LONDON (Reuters) - Prime Minister David Cameron on Monday criticized a tax avoidance scheme used by one of Britain’s biggest pop stars, but rejected calls to strip Gary Barlow of a state honor.
Barlow, two other members of his group Take That and their manager may have to pay more than 9 million pounds ($15 million) to the state after a judge found an investment scheme they had used was aimed primarily at avoiding tax.
Tax avoidance by other celebrities and by companies such as Starbucks and Amazon have angered the British public, and politicians were quick to condemn Barlow, with two members of parliament (MPs) suggesting he should return his “Order of the British Empire” (OBE), a medal he received for charity work.
Cameron told ITV: “I’m against these aggressive tax avoidance schemes ... Clearly what this scheme was, was wrong.”
But he said he did not support forcing Barlow, who publicly supported the prime minister’s Conservative party during the 2010 general election campaign, to return his OBE.
Conservative MP Charlie Elphicke and Margaret Hodge, an MP with the opposition Labour party, told the Times newspaper it was questionable whether Barlow should retain the honor.
A spokesman for the band members declined comment.
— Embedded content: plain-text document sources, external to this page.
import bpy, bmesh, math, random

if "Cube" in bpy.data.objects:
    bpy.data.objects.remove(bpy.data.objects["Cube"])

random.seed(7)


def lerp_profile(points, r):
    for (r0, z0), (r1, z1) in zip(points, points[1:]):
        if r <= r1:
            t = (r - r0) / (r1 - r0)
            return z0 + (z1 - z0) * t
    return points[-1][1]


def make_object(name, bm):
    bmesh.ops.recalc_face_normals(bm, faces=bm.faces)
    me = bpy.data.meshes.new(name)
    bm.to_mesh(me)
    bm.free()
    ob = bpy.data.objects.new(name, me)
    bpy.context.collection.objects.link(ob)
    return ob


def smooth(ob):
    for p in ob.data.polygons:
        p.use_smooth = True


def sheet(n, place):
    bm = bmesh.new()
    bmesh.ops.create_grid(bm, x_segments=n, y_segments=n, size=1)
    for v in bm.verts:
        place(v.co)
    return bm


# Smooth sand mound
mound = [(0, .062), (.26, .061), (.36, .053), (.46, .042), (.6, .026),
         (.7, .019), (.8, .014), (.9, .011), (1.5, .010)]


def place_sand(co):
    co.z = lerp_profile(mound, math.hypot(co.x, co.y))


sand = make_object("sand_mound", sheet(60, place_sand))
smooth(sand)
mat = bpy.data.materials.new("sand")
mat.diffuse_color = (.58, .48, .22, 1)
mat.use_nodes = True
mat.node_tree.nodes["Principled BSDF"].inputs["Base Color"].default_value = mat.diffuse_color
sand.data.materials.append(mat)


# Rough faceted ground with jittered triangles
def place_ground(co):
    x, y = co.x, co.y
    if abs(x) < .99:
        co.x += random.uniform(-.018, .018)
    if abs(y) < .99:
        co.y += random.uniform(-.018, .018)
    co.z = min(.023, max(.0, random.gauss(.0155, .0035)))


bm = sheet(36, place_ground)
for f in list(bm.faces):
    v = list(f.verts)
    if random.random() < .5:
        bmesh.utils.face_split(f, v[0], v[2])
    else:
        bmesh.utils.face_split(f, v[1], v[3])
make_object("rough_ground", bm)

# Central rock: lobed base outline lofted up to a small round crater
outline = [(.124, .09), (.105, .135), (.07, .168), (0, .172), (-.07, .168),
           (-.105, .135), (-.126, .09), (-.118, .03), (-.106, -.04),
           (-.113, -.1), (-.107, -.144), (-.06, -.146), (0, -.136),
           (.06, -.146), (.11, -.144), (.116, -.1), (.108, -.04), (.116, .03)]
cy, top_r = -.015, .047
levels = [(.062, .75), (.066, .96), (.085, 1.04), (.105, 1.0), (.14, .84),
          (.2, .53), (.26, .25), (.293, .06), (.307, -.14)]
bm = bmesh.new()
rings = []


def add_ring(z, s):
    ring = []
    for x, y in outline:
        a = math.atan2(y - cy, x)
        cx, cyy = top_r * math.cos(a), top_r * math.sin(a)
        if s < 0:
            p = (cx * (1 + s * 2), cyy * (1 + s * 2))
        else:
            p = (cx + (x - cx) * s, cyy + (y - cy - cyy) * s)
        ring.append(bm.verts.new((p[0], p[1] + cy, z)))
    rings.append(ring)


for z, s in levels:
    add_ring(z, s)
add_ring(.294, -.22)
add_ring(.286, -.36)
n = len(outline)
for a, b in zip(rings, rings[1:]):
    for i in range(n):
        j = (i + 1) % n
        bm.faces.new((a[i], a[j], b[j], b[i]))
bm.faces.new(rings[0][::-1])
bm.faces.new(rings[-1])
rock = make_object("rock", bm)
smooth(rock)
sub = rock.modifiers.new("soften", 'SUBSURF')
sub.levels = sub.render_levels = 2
Their manager, Jonathan Wild, who invested in the same investment scheme, did not respond to requests for comment. Previously, representatives for the four said they paid “significant tax”.
A judge said in a ruling published on Monday that members of dozens of partnerships were not entitled to use losses they incurred on investments in music rights and intellectual property to offset their tax bills because the primary intention of the partnership structures was to avoid tax rather than make a profit.
“The underlying, and fundamental, conclusion we have reached is that the Icebreaker scheme is, and was known and understood by all concerned to be, a tax avoidance scheme,” Tribunal Judge Colin Bishopp said in his ruling.
However, he added that: “it is not suggested that any part of the arrangements was a sham.”
A spokesman for Icebreaker Management, which organized many of the partnerships, said it was disappointed by the ruling and was considering its options, which lawyers said could include an appeal.
Barlow, who has also served as a judge on entertainment show “The X Factor”, his bandmates Mark Owen and Howard Donald, and manager Wild, invested around 5 million pounds in a partnership called Larkdale LLP, in 2010, accounts for the partnership show.
There is no suggestion that the two other band members, Robbie Williams and Jason Orange were involved.
The four also borrowed another 20.8 million pounds to contribute to the partnership, at least some of which came from Barclays Bank, filings show. The bank declined comment.
Larkdale generated a loss of 25.2 million pounds in 2010 which the members could have used to offset other income.
The total amount of losses claimed by the partnerships - and rejected by the judge - was 336 million pounds, according to the ruling.
Tax collection authority, HMRC, said 120 million pounds in tax payments was at stake, suggesting the loss reported by Larkdale could have been used to shave 8.8 million pounds off members’ tax bills.
HMRC is entitled to claim interest on what it deems to be overdue tax, and penalties could also be charged, so any final bill could be higher.
An HMRC spokesman declined to say if it would seek penalties or interest, citing rules on taxpayer confidentiality.
Editing by Robin Pomeroy